And yet, less than a generation later, the unspeakable violence of global conflict reared its blood-soaked head once more.
Even after a firestorm of nuclear destruction shocked the planet to its senses, our apparently innate aggression flares up again and again.
If you have trouble picturing exactly how warlike we have become as a species, take a look at this horrifying map; it shows the number of wars that are still raging around the globe as I write this post…
…although, for all I know, somebody could have started another one since this morning.
This failure to live together in peace and harmony far outstrips any advantage that may be derived from one nation conquering another, therefore I can only assume that our race actually enjoys the mindless massacre of innocent civilians and the laying waste to whole continents that inevitably results from our rapidly growing ability to kill greater numbers of people from more and more remote locations.
Perhaps future generations will look back at our homicidal folly and determine that there was something positive to be gained from the regular culling of the population, but I sincerely hope not.
The only thing that does occasionally spring from our habit of indiscriminately wiping out large chunks of our fellow travellers on this fragile ball of rock, is the artistic output of those who choose to chronicle the madness of such events.

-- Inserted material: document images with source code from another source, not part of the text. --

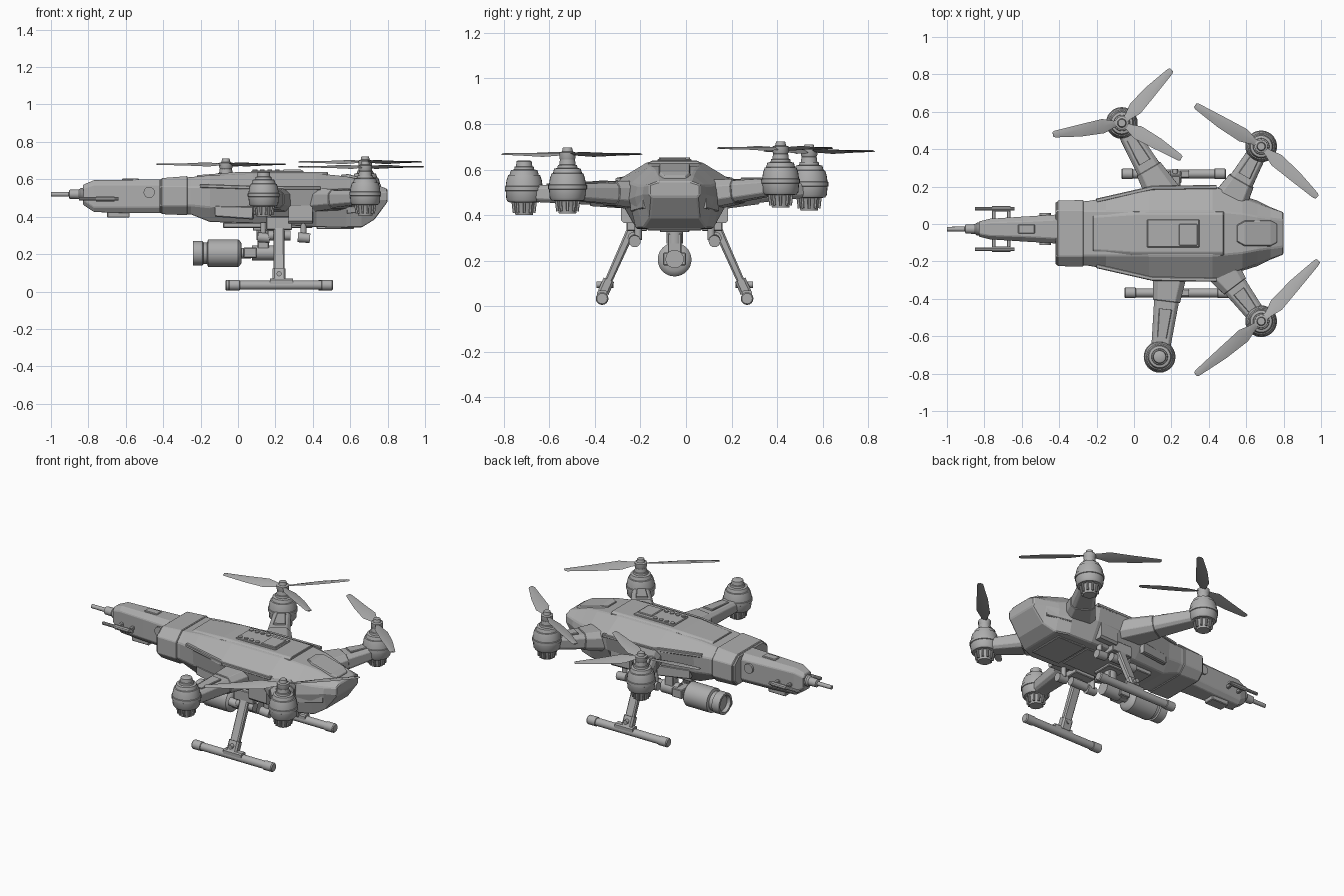
import bpy, bmesh, math
from mathutils import Vector as V

if "Cube" in bpy.data.objects:
    bpy.data.objects.remove(bpy.data.objects["Cube"])

YC = -0.05            # body centreline
UP = V((0, 0, 1))

grey = bpy.data.materials.new("plain grey")
grey.use_nodes = True
col = (0.42, 0.42, 0.42, 1)
grey.diffuse_color = col
grey.node_tree.nodes["Principled BSDF"].inputs["Base Color"].default_value = col


def loft(name, rings, bevel=0.0, smooth=False):
    """Skin a list of equal-length point rings and cap both ends."""
    bm = bmesh.new()
    vs = [[bm.verts.new(p) for p in r] for r in rings]
    n = len(rings[0])
    for a, b in zip(vs, vs[1:]):
        for i in range(n):
            j = (i + 1) % n
            bm.faces.new((a[i], a[j], b[j], b[i]))
    bm.faces.new(vs[0])
    bm.faces.new(vs[-1])
    bmesh.ops.recalc_face_normals(bm, faces=bm.faces)
    me = bpy.data.meshes.new(name)
    bm.to_mesh(me)
    bm.free()
    me.materials.append(grey)
    ob = bpy.data.objects.new(name, me)
    bpy.context.collection.objects.link(ob)
    if bevel:
        m = ob.modifiers.new("edge bevel", "BEVEL")
        m.width, m.segments, m.limit_method = bevel, 1, "ANGLE"
    if smooth:
        bpy.ops.object.select_all(action="DESELECT")
        ob.select_set(True)
        bpy.context.view_layer.objects.active = ob
        bpy.ops.object.shade_smooth_by_angle(angle=math.radians(35))
    return ob


def frame(axis):
    axis = axis.normalized()
    side = axis.cross(UP) if abs(axis.z) < 0.95 else V((1, 0, 0))
    side.normalize()
    return side, side.cross(axis).normalized()


def lathe(name, origin, axis, profile, n=24):
    """Revolve (distance, radius) pairs about an axis."""
    o, a = V(origin), V(axis).normalized()
    s, u = frame(a)
    ang = [2 * math.pi * i / n for i in range(n)]
    return loft(name, [[o + a * d + r * (s * math.cos(t) + u * math.sin(t)) for t in ang]
                       for d, r in profile], smooth=True)


def rod(name, p, q, r, n=16):
    d = V(q) - V(p)
    return lathe(name, p, d, [(0, r), (d.length, r)], n)


def beam(name, p, q, w0, h0, w1, h1, cut=0.2, bevel=0.0):
    """Chamfered bar between two points, tapering in width and height."""
    p, q = V(p), V(q)
    s, u = frame(q - p)
    rings = []
    for c, w, h in ((p, w0, h0), (q, w1, h1)):
        k = cut * min(w, h)
        x, z = w / 2, h / 2
        prof = [(x - k, z), (x, z - k), (x, k - z), (x - k, -z),
                (k - x, -z), (-x, k - z), (-x, z - k), (k - x, z)]
        rings.append([c + s * i + u * j for i, j in prof])
    return loft(name, rings, bevel)


def box(name, x0, x1, y0, y1, z0, z1, bevel=0.004):
    return loft(name, [[(x, y0, z0), (x, y1, z0), (x, y1, z1), (x, y0, z1)] for x in (x0, x1)], bevel)


def hull(name, sections, yc, bevel):
    """Eight-sided hull from (x, top z, top w, shoulder z, w, lower z, w, base z, w)."""
    rings = []
    for x, *v in sections:
        half = [(v[i + 1], v[i]) for i in (0, 2, 4, 6)]
        rings.append([(x, yc + w, z) for w, z in half] + [(x, yc - w, z) for w, z in reversed(half)])
    return loft(name, rings, bevel)


# Fuselage
hull("fuselage", [
    (-0.42, .600, .12, .56, .168, .46, .168, .420, .13),
    (-0.25, .612, .12, .56, .172, .46, .172, .412, .13),
    (-0.15, .622, .12, .56, .190, .45, .180, .372, .13),
    (0.08, .632, .12, .55, .252, .46, .230, .365, .15),
    (0.42, .632, .12, .55, .255, .46, .235, .345, .17),
    (0.58, .615, .105, .54, .190, .47, .200, .340, .17),
    (0.66, .598, .09, .53, .160, .48, .175, .342, .14),
    (0.73, .575, .08, .53, .135, .49, .140, .385, .11),
    (0.80, .548, .07, .535, .112, .49, .112, .480, .10)], YC, 0.006)
hull("front_collar", [
    (-0.41, .606, .123, .562, .175, .458, .175, .414, .133),
    (-0.27, .617, .123, .562, .178, .458, .178, .408, .133)], YC, 0.004)
hull("spine_panel", [
    (-0.22, .622, .085, .612, .10, .60, .10, .59, .09),
    (0.0, .639, .10, .628, .118, .60, .11, .59, .10),
    (0.48, .639, .10, .628, .118, .60, .11, .59, .10)], YC, 0.003)

# Top access plate with bolts, rear hatch and belly panels
box("access_plate", 0.07, 0.35, YC - .075, YC + .075, 0.63, 0.646)
box("access_lid", 0.24, 0.34, YC - .065, YC + .05, 0.64, 0.652)
for i in range(4):
    for y in (-.055, .055):
        rod("plate_bolt", (0.09 + i * .04, YC + y, .64), (0.09 + i * .04, YC + y, .652), 0.013, 12)
loft("rear_hatch", [[(x, YC + s * w, z) for s, z in ((-1, zb), (1, zb), (.85, zt), (-.85, zt))]
                    for x, w, zb, zt in ((.55, .05, .60, .625), (.59, .075, .59, .628),
                                         (.73, .075, .56, .59), (.765, .055, .54, .572))], 0.003)
box("belly_panel", -0.08, 0.40, YC - .11, YC + .11, 0.34, 0.368)
box("belly_battery_door", 0.42, 0.62, YC - .12, YC + .12, 0.333, 0.35)
for s in (-1, 1):
    beam("side_rail", (-0.2, YC + s * .175, .565), (0.10, YC + s * .243, .555), .022, .02, .022, .02)
    beam("side_rail_rear", (0.10, YC + s * .243, .555), (0.44, YC + s * .248, .553), .022, .02, .022, .02)
    beam("side_skirt", (-0.12, YC + s * .175, .43), (0.08, YC + s * .215, .42), .03, .06, .03, .07)
    beam("side_vent", (0.27, YC + s * .20, .42), (0.40, YC + s * .205, .42), .06, .11, .06, .11)
    beam("tail_cheek", (0.58, YC + s * .185, .45), (0.72, YC + s * .13, .455), .02, .07, .02, .05)

# Nose gun housing
GY = -0.027
hull("gun_housing", [
    (-0.83, .570, .025, .55, .040, .49, .040, .465, .025),
    (-0.77, .595, .035, .57, .055, .45, .055, .425, .035),
    (-0.60, .597, .04, .57, .066, .45, .066, .420, .045),
    (-0.40, .600, .05, .57, .078, .45, .078, .420, .055)], GY, 0.004)
box("gun_top_plate", -0.62, -0.53, GY - .025, GY + .025, .59, .604)
box("gun_lower_block", -0.70, -0.58, GY - .035, GY + .035, .395, .43)
lathe("gun_barrel", (-0.80, GY, .52), (-1, 0, 0),
      [(0, .035), (.04, .034), (.05, .026), (.10, .024), (.105, .013), (.2, .012)], 16)
for s in (-1, 1):
    y = GY + s * .108
    rod("side_barrel", (-0.85, y, .495), (-0.64, y, .495), .010, 10)
    rod("side_barrel_sleeve", (-0.76, y, .495), (-0.66, y, .495), .015, 10)
    for x in (-0.75, -0.67):
        beam("side_barrel_bracket", (x, GY + s * .04, .495), (x, y, .495), .022, .022, .018, .018)
    rod("joint_disc", (-0.475, GY + s * .06, .53), (-0.475, GY + s * .085, .53), .03, 16)

# Arms, motors and propellers: name, root, motor centre, height offset, blade tips
MOTOR = [(.400, .038), (.445, .046), (.455, .050), (.457, .070), (.468, .078), (.505, .081),
         (.507, .085), (.525, .085), (.527, .081), (.555, .077), (.575, .070), (.577, .064),
         (.597, .058), (.600, .044), (.612, .042), (.614, .036), (.636, .033), (.64, .026)]
rotors = [
    ("front_left", (0.18, 0.12), (-0.065, 0.54), .02, [(.205, .82), (-.435, .485), (.25, .345)]),
    ("rear_left", (0.50, 0.10), (0.68, 0.415), .033, [(.33, .64), (.975, .14)]),
    ("rear_right", (0.44, -0.20), (0.68, -0.52), .007, [(.99, -.20), (.325, -.80)]),
    ("front_right", (0.20, -0.20), (0.137, -0.71), 0, [])]
for name, root, c, dz, tips in rotors:
    p, q = V((*root, .49)), V((*c, .495 + dz))
    beam(name + "_arm", p, q, .16, .11, .095, .07, .2, .003)
    beam(name + "_arm_root", p, p.lerp(q, .42), .20, .13, .145, .105, .25, .003)
    beam(name + "_arm_plate", p.lerp(q, .5) + UP * .045, p.lerp(q, .8) + UP * .037, .07, .02, .05, .015)
    lathe(name + "_motor", (*c, dz), (0, 0, 1), MOTOR, 28)
    for i in range(10):      # cooling fins on the lower housing
        t = i * math.pi / 5
        d = V((math.cos(t), math.sin(t), 0))
        o = V((*c, dz))
        beam(name + "_motor_fin", o + d * .046 + UP * .41, o + d * .052 + UP * .457, .012, .012, .012, .012)
    if not tips:
        continue
    hub = V((*c, .66 + dz))
    lathe(name + "_hub", (*c, dz), (0, 0, 1),
          [(.63, .03), (.645, .036), (.668, .036), (.672, .024), (.69, .02)], 16)
    for tip in tips:
        d = V((*tip, hub.z)) - hub
        length = d.length
        d.normalize()
        side = d.cross(UP)
        rings = []
        for f, lead, trail, pitch in ((.03, .015, .015, 20), (.12, .02, .02, 20), (.27, .038, .042, 16),
                                      (.6, .026, .04, 9), (.97, .012, .024, 4), (1, .006, .018, 4)):
            a = math.radians(pitch)
            chord = side * math.cos(a) + UP * math.sin(a)
            o = hub + d * length * f
            rings.append([o + chord * lead, o + UP * .005, o - chord * trail, o - UP * .003])
        loft(name + "_blade", rings, smooth=True)

# Landing gear
for s, label in ((1, "left"), (-1, "right")):
    x0 = -0.068 if s > 0 else -0.052
    y = YC + s * .318
    lathe(label + "_skid", (x0, y, .034), (1, 0, 0),
          [(0, .023), (.006, .028), (.06, .028), (.062, .024), (.498, .024), (.5, .028), (.554, .028), (.56, .023)], 16)
    top, foot = V((.22, YC + s * .175, .37)), V((.22, y - s * .005, .06))
    beam(label + "_leg", top, foot, .058, .04, .058, .032)
    beam(label + "_leg_foot", top.lerp(foot, .82), foot, .07, .05, .07, .05)
    beam(label + "_skid_bracket", (.17, y, .052), (.295, y, .052), .045, .035, .045, .035)
    rod(label + "_foot_bolt", (.22, y - s * .05, .095), (.22, y + s * .025, .095), .014, 12)
    box(label + "_leg_mount", .15, .29, YC + s * .165 - .045, YC + s * .165 + .045, .33, .40)
    rod(label + "_leg_pivot", (.16, YC + s * .18, .30), (.28, YC + s * .18, .30), .026)
    # Small belly sensors beside each leg
    for x in (.135, .35):
        rod(label + "_sensor_stem", (x, YC + s * .16, .37), (x, YC + s * .16, .29), .016, 12)
        rod(label + "_sensor", (x - .03, YC + s * .175, .29), (x + .035, YC + s * .175, .285), .026)

# Hanging camera
lathe("camera", (-0.24, YC, .205), (1, 0, 0),
      [(.02, .045), (.0, .052), (.0, .066), (.05, .066), (.055, .058), (.075, .058),
       (.08, .074), (.24, .074), (.25, .066), (.26, .05)], 32)
rod("camera_neck", (0, YC, .205), (.07, YC, .205), .028)
rod("camera_motor", (.075, YC, .207), (.19, YC, .207), .04, 20)
box("camera_yoke", .03, .10, YC - .05, YC + .05, .18, .235)
box("camera_bracket", .105, .165, YC - .03, YC + .03, .22, .32)
rod("camera_swivel", (.135, YC, .275), (.135, YC, .37), .036, 20)
box("camera_mount", .08, .20, YC - .065, YC + .065, .325, .37)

Writers like Siegfried Sassoon, Robert Graves and even Spike Milligan have all written powerful, evocative and sometimes heartbreaking accounts of their experiences at war and for that we should be forever grateful, not just because it means we have a record of these hostilities from those who were actually there, but because it may eventually go some way to convince us not to make those same mistakes again.
Popular music, however, doesn’t always convey that lesson quite so well, often managing only to sound mawkish or crass in its efforts to portray the thirst for peace.
So I thought I’d try to pick a few tracks that I think do that job as well as anyone can, considering the fact that no musician wants to write a song so depressing that nobody wants to listen to it.
I’ve picked three distinctly different styles, one which I guess you’d call folk music, one pop song and one by a band of bona fide rock legends.
Here then is my musical tribute to the many, many thousands of men and women who gave their lives so that we may enjoy the freedoms that we do today, I hope you find something that speaks to your personal feelings on the subject…